Must be willing to spend less time insulting people and more time understanding them
Must be willing to look first in the mirror for someone to blame
Must be willing to state your case without shouting down others
Posers, charlatans and megalomaniacs need not apply.
In the wake of the election results we’ve heard some gracious, conciliatory words from the candidates. That’s a good sign, but how long will those feelings last? Scrolling through my Facebook feed I’m seeing a lot of people attempting to strike a similar tone – also encouraging – but many others remain filled with angst or anger.
If you’re in a position to influence others, choose your words carefully in the weeks ahead, while so many people are a desperate for a sign of hope.
My name is Jae Knowlton and today I’m launching a blog called Leadership In Doubt. I’ve written a book with this same title that I intend to self-publish before the end of the year. The book details the integration of my faith and work lives, and how that has shaped my leadership journey. The blog is a way for me to connect with others who are on, have been on or are willing to explore a similar journey of their own.

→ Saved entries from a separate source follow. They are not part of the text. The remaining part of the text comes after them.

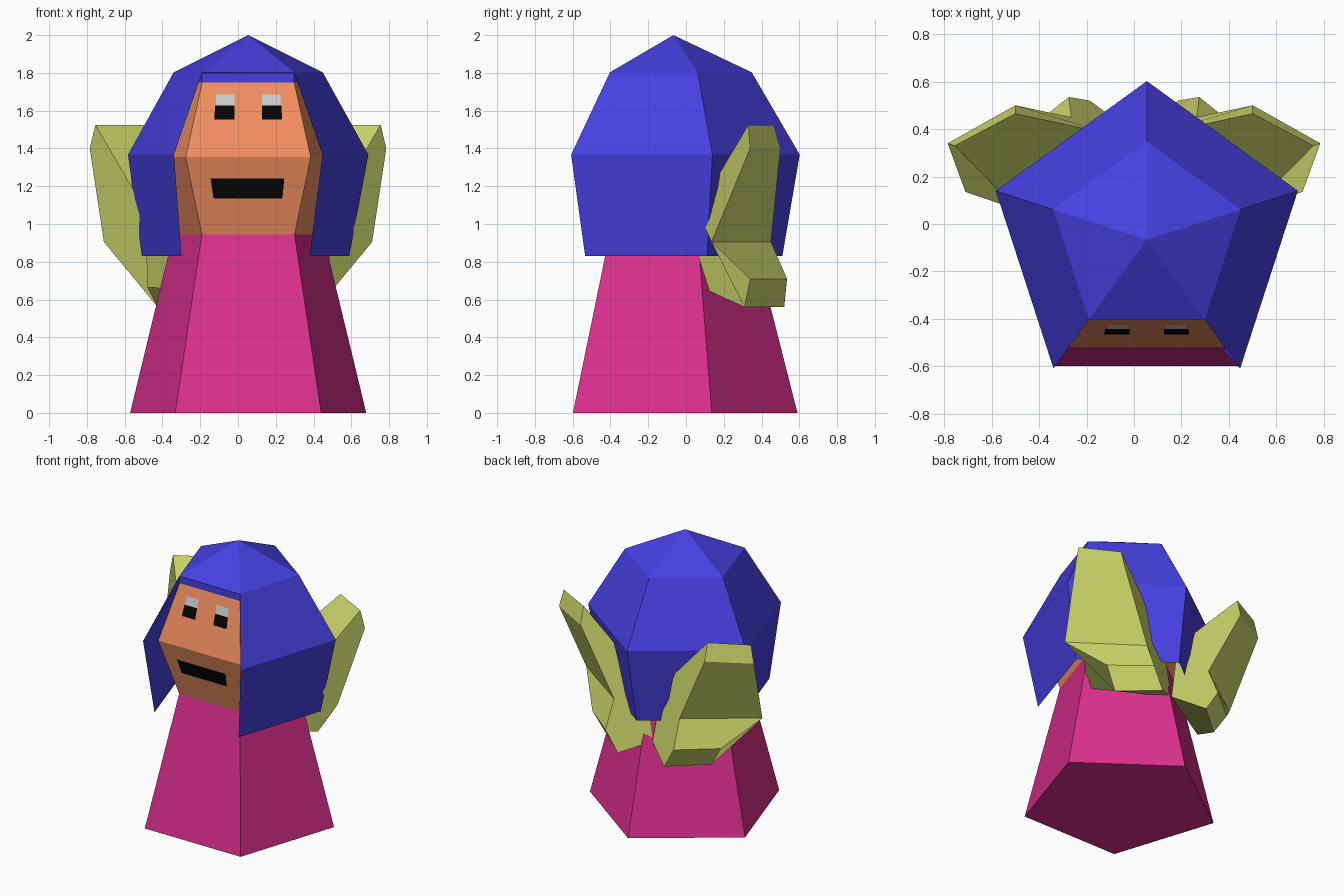
import bpy, bmesh
from math import sin, cos, radians

if "Cube" in bpy.data.objects:
    bpy.data.objects.remove(bpy.data.objects["Cube"])

CX, CY = 0.054, -0.067   # axis of the five-sided parts


def material(name, srgb):
    m = bpy.data.materials.new(name)
    m.diffuse_color = [c ** 2.2 for c in srgb] + [1]
    m.use_nodes = True
    m.node_tree.nodes["Principled BSDF"].inputs["Base Color"].default_value = m.diffuse_color
    return m


PINK = material("pink", (0.86, 0.20, 0.55))
BLUE = material("blue", (0.28, 0.26, 0.88))
SKIN = material("skin", (0.95, 0.56, 0.38))
GREEN = material("yellow_green", (0.80, 0.84, 0.42))
BLACK = material("black", (0.05, 0.05, 0.05))
GREY = material("light_grey", (0.78, 0.78, 0.78))


def make(name, bm, mat, solid=True):
    if solid:
        bmesh.ops.recalc_face_normals(bm, faces=bm.faces)
    me = bpy.data.meshes.new(name)
    bm.to_mesh(me)
    bm.free()
    me.materials.append(mat)
    ob = bpy.data.objects.new(name, me)
    bpy.context.collection.objects.link(ob)


def pentagon(bm, r, z, cx=CX):
    # corners: back, left, front left, front right, right
    return [bm.verts.new((cx + r * cos(radians(90 + 72 * k)),
                          CY + r * sin(radians(90 + 72 * k)), z)) for k in range(5)]


def loft(bm, rings, sides):
    for lo, hi in zip(rings, rings[1:]):
        n = len(lo)
        for k in sides:
            j = (k + 1) % n
            bm.faces.new((lo[k], lo[j], hi[j], hi[k]))


def pentagon_solid(name, levels, mat):
    bm = bmesh.new()
    rings = [pentagon(bm, r, z) for r, z in levels]
    loft(bm, rings, range(5))
    bm.faces.new(rings[0])
    bm.faces.new(rings[-1])
    make(name, bm, mat)


# Robe, head and the band above the face
pentagon_solid("robe", [(0.657, 0), (0.417, 0.945)], PINK)
pentagon_solid("head", [(0.417, 0.945), (0.563, 1.355), (0.414, 1.75)], SKIN)
pentagon_solid("hair_band", [(0.414, 1.75), (0.414, 1.8)], BLUE)

# Hair: open shell, front side left open below the crown
bm = bmesh.new()
rings = [pentagon(bm, 0.577, 0.83, 0.04), pentagon(bm, 0.669, 1.367), pentagon(bm, 0.415, 1.803)]
loft(bm, rings, (0, 1, 3, 4))
tip = bm.verts.new((CX, CY, 2.0))
for k in range(5):
    bm.faces.new((rings[-1][k], rings[-1][(k + 1) % 5], tip))
make("hair", bm, BLUE, solid=False)


# Face features laid on the sloping front of the head
def front_y(z):
    if z > 1.355:
        r = 0.563 - 0.149 * (z - 1.355) / 0.395
    else:
        r = 0.417 + 0.146 * (z - 0.945) / 0.41
    return CY - r * cos(radians(36)) - 0.004


def patch(name, xb, zb, xt, zt, mat):
    bm = bmesh.new()
    bm.faces.new([bm.verts.new((x, front_y(z), z)) for x, z in
                  ((xb[0], zb), (xb[1], zb), (xt[1], zt), (xt[0], zt))])
    make(name, bm, mat, solid=False)


for side, s in (("left", -1), ("right", 1)):
    edge = lambda a, b: sorted((CX + s * a, CX + s * b))
    patch(side + "_eye", edge(0.073, 0.18), 1.553, edge(0.073, 0.175), 1.628, BLACK)
    patch(side + "_eye_white", edge(0.073, 0.172), 1.628, edge(0.073, 0.17), 1.685, GREY)
patch("mouth", (-0.13, 0.235), 1.135, (-0.145, 0.245), 1.24, BLACK)

# Wings: two matching side outlines bridged together, mirrored left and right
OUTER = [(.755, .33, 1.525), (.785, .34, 1.40), (.71, .135, .905), (.517, .34, .71),
         (.425, .31, .56), (.48, .08, .665), (.49, .06, 1.07)]
BACK = [(.50, .465, 1.525), (.50, .50, 1.40), (.264, .45, .905), (.275, .535, .71),
        (.187, .52, .56), (0, .385, .64), (.065, .37, 1.06)]
for side, s in (("left", -1), ("right", 1)):
    bm = bmesh.new()
    rings = [[bm.verts.new((s * x, y, z)) for x, y, z in line] for line in (OUTER, BACK)]
    loft(bm, rings, range(len(OUTER)))
    for r in rings:
        bm.faces.new(r)
    make(side + "_wing", bm, GREEN)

I’m not a CEO and I don’t have an MBA; I’m just an EOL – an Everyday, Ordinary Leader. I worked in middle-management roles with a global call center organization for over 20 years, where I learned more about myself and my God-given potential than I could have imagined possible at the outset of my career. God has blessed me with a big dream, one in which this book and my story help and inspire other leaders in similar roles, leaders who may have a hard time relating to the leadership experiences of people who have reached the pinnacles of their professions.
I’ve come to believe that leaders who identify as Christians are most effective when engaged with God all 7 days of the week. That’s one of the most important things God has taught me in my leadership journey, although I don’t pretend that it was easy, or that I was always paying attention to the lessons. Doubt has been a constant companion along the way. Both the book and the blog will explore these lessons and what I learned (and failed to learn) from them.
Blogs are most effective when they’re interactive. People were made to live in community – even when it’s online – so whether you’re trying to figure out how your faith relates to your work life, or if you’ve already made some breakthroughs, I hope that you’ll share your perspectives here so that we can develop a community dedicated to exploring this theme.
It’s no coincidence that I’m launching this blog on Election Day in the U.S. I’m weary of and appalled by this election cycle and its ugliness. Both major candidates are deficient in praiseworthy attributes. Inspirational leadership could unite this country; instead, Americans across the political spectrum have become so polarized and intolerant that they’re assigning people the very worst motives simply because they see the world through a different lens. Inspirational political leadership in America today is very much in doubt. Yet whoever wins, God remains sovereign, and the outcome won’t catch Him by surprise. His ultimate purposes will be fulfilled regardless of who occupies the Oval Office.
Thanks for reading. My hope and prayer is that you see God show up in unexpected ways on your own leadership journey. Please check back for updates on the publication of Leadership In Doubt!